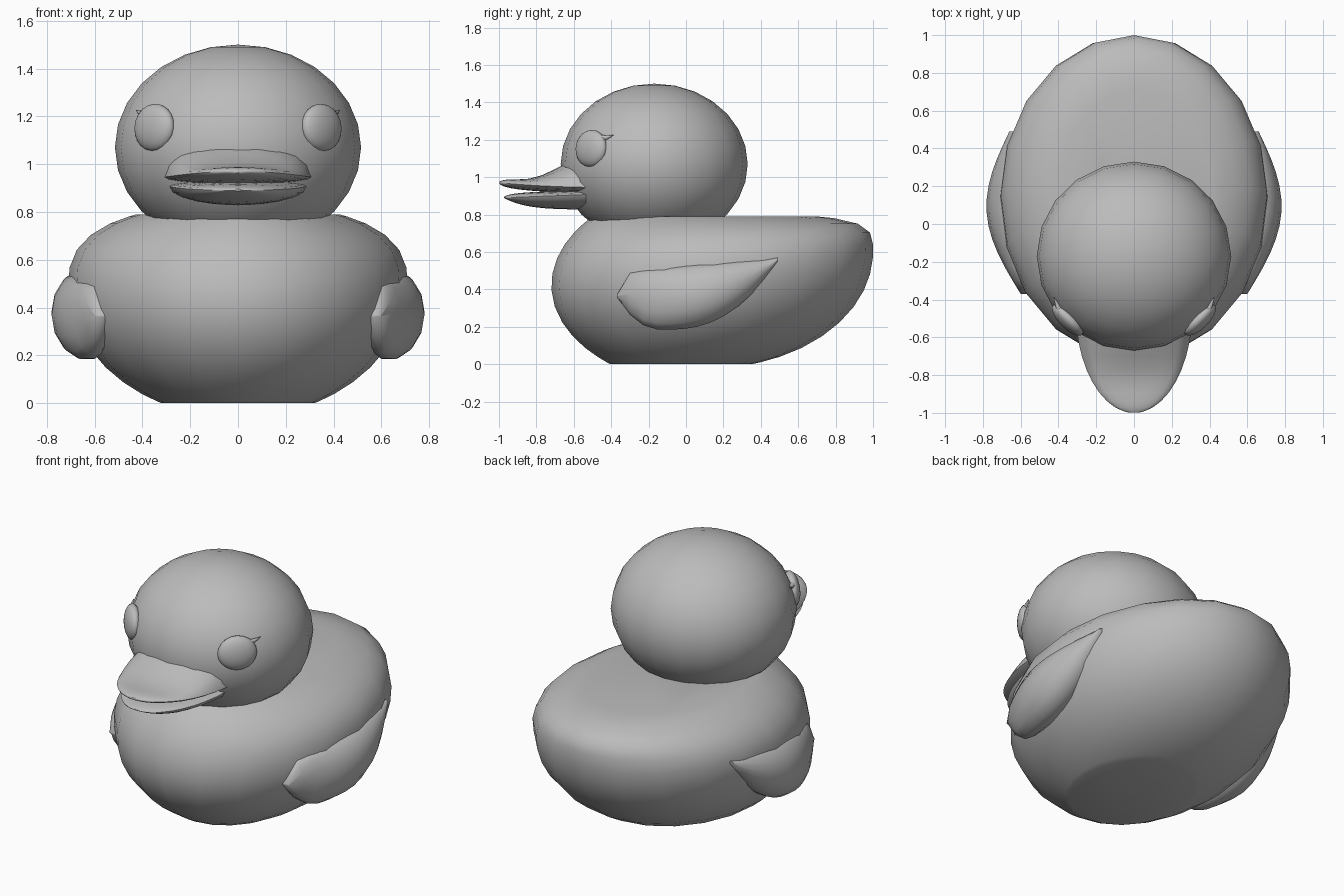
import bpy, bmesh
from math import sin, cos, pi, sqrt, radians
from mathutils import Matrix, Vector

if "Cube" in bpy.data.objects:
    bpy.data.objects.remove(bpy.data.objects["Cube"])

grey = bpy.data.materials.new("plain grey")
grey.use_nodes = True
COLOUR = (0.5, 0.5, 0.5, 1)
grey.diffuse_color = COLOUR
grey.node_tree.nodes["Principled BSDF"].inputs["Base Color"].default_value = COLOUR


def finish(name, bm):
    """Turn a bmesh into a smooth object that keeps its hard edges."""
    bmesh.ops.recalc_face_normals(bm, faces=bm.faces)
    mesh = bpy.data.meshes.new(name)
    bm.to_mesh(mesh)
    bm.free()
    mesh.materials.append(grey)
    obj = bpy.data.objects.new(name, mesh)
    bpy.context.collection.objects.link(obj)
    bpy.ops.object.select_all(action="DESELECT")
    obj.select_set(True)
    bpy.context.view_layer.objects.active = obj
    bpy.ops.object.shade_smooth_by_angle(angle=radians(50))


def ball(name, matrix, segments, rings):
    """Unit sphere placed and shaped by a matrix."""
    bm = bmesh.new()
    bmesh.ops.create_uvsphere(bm, u_segments=segments, v_segments=rings,
                              radius=1, matrix=matrix)
    finish(name, bm)


def oval(count):
    """Cosine and sine pairs around a unit circle."""
    angles = [2 * pi * i / count for i in range(count)]
    return [(cos(angle), sin(angle)) for angle in angles]


def loft(name, ring_at, steps):
    """Skin the rings given by ring_at(t), with t from 0 to 1, and cap the ends."""
    bm = bmesh.new()
    loops = [[bm.verts.new(point) for point in ring_at(step / steps)]
             for step in range(steps + 1)]
    for lower, upper in zip(loops, loops[1:]):
        for i in range(len(lower)):
            bm.faces.new((lower[i - 1], lower[i], upper[i], upper[i - 1]))
    bm.faces.new(loops[0])
    bm.faces.new(loops[-1])
    finish(name, bm)


def swell(z, middle, below, above, power=2):
    """Fullness of a rounded outline at height z, 1 at its middle height."""
    if z < middle:
        return sqrt(1 - ((middle - z) / below) ** 2)
    return (1 - ((z - middle) / above) ** power) ** (1 / power)


# Body: the chest, sides and raised tail each have their own rounded outline
def body_ring(t):
    z = 0.395 * (1 - cos(pi * t))
    half_width = 0.71 * swell(z, 0.5, 0.56, 0.33, 2.5)
    chest = 0.85 * swell(z, 0.42, 0.54, 0.55)
    tail = 0.87 * swell(z, 0.6, 0.62, 0.2, 4)
    middle, half_length = 0.13 + (tail - chest) / 2, (tail + chest) / 2
    return [(half_width * c, middle + half_length * s, z) for c, s in oval(20)]


loft("body", body_ring, 14)

# Head, sunk into the body at the neck
head_shape = Matrix.Diagonal((0.515, 0.5, 0.43, 1))
ball("head", Matrix.Translation((0, -0.17, 1.07)) @ head_shape, 20, 14)


# Bill halves: round in plan, each with its own lip height, rise and drop
def bill(name, length, width, lip, rise, drop):
    def ring(step):
        t = 0.995 * sin(step * pi / 2)
        half_width = width * sqrt(1 - t * t)
        tip_fade = sqrt(1 - t ** 8)
        return [(half_width * c, -0.45 - length * t,
                 lip(t) + s * tip_fade * (rise(t) if s > 0 else drop(t)))
                for c, s in oval(20)]
    loft(name, ring, 10)


bill("upper_bill", 0.55, 0.31,
     lip=lambda t: 0.945 + 0.025 * t * t,
     rise=lambda t: 0.03 + 0.08 * (1 + cos(pi * min(1, t / 0.8))),
     drop=lambda t: 0.03)
bill("lower_bill", 0.525, 0.29,
     lip=lambda t: 0.91 - 0.02 * t,
     rise=lambda t: 0.025,
     drop=lambda t: 0.08 * sqrt(1 - t * t))


# Wing: blunt in front, with an underside sweeping up to the rear tip
def wing(name, side):
    def ring(t):
        y = -0.37 + 0.86 * t
        outer = 0.6 + 0.06 * t + 0.15 * sin(pi * t)
        depth = 0.03 + 0.1 * sin(pi * t)
        top = 0.37 + 0.2 * t ** 0.2
        if t < 0.3:
            bottom = 0.18 + 0.18 * (1 - t / 0.3) ** 2.5
        else:
            bottom = 0.18 + 0.37 * ((t - 0.3) / 0.7) ** 2.5
        middle, half_height = (top + bottom) / 2, (top - bottom) / 2
        return [(side * (outer - depth + depth * c), y, middle + half_height * s)
                for c, s in oval(14)]
    loft(name, ring, 12)


# Eye: a flattened ball lying against the head, with a curled lash behind it
def eye(name, side):
    out = Vector((side, -1, 0.1)).normalized()
    along = Vector((side, 1, 0)).normalized()
    up = along.cross(out)
    pose = Matrix((along, up, out)).transposed().to_4x4()
    pose.translation = (side * 0.35, -0.507, 1.153)
    ball(name + "_eye", pose @ Matrix.Diagonal((0.11, 0.1, 0.045, 1)), 20, 12)

    def lash_ring(t):
        centre = Vector((side * (0.385 + 0.04 * t), -0.47 + 0.08 * t,
                         1.205 + 0.02 * t * t))
        radius = 0.025 - 0.023 * t
        return [centre + radius * (out * c + Vector((0, 0, s))) for c, s in oval(8)]
    loft(name + "_lash", lash_ring, 4)


for name, side in (("left", 1), ("right", -1)):
    wing(name + "_wing", side)
    eye(name, side)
○ ○ ○
*Task*: Wherever a line in the listing contains the word "lambda", copy that line out.

*Worked solution*:
     lip=lambda t: 0.945 + 0.025 * t * t,
     rise=lambda t: 0.03 + 0.08 * (1 + cos(pi * min(1, t / 0.8))),
     drop=lambda t: 0.03)
     lip=lambda t: 0.91 - 0.02 * t,
     rise=lambda t: 0.025,
     drop=lambda t: 0.08 * sqrt(1 - t * t))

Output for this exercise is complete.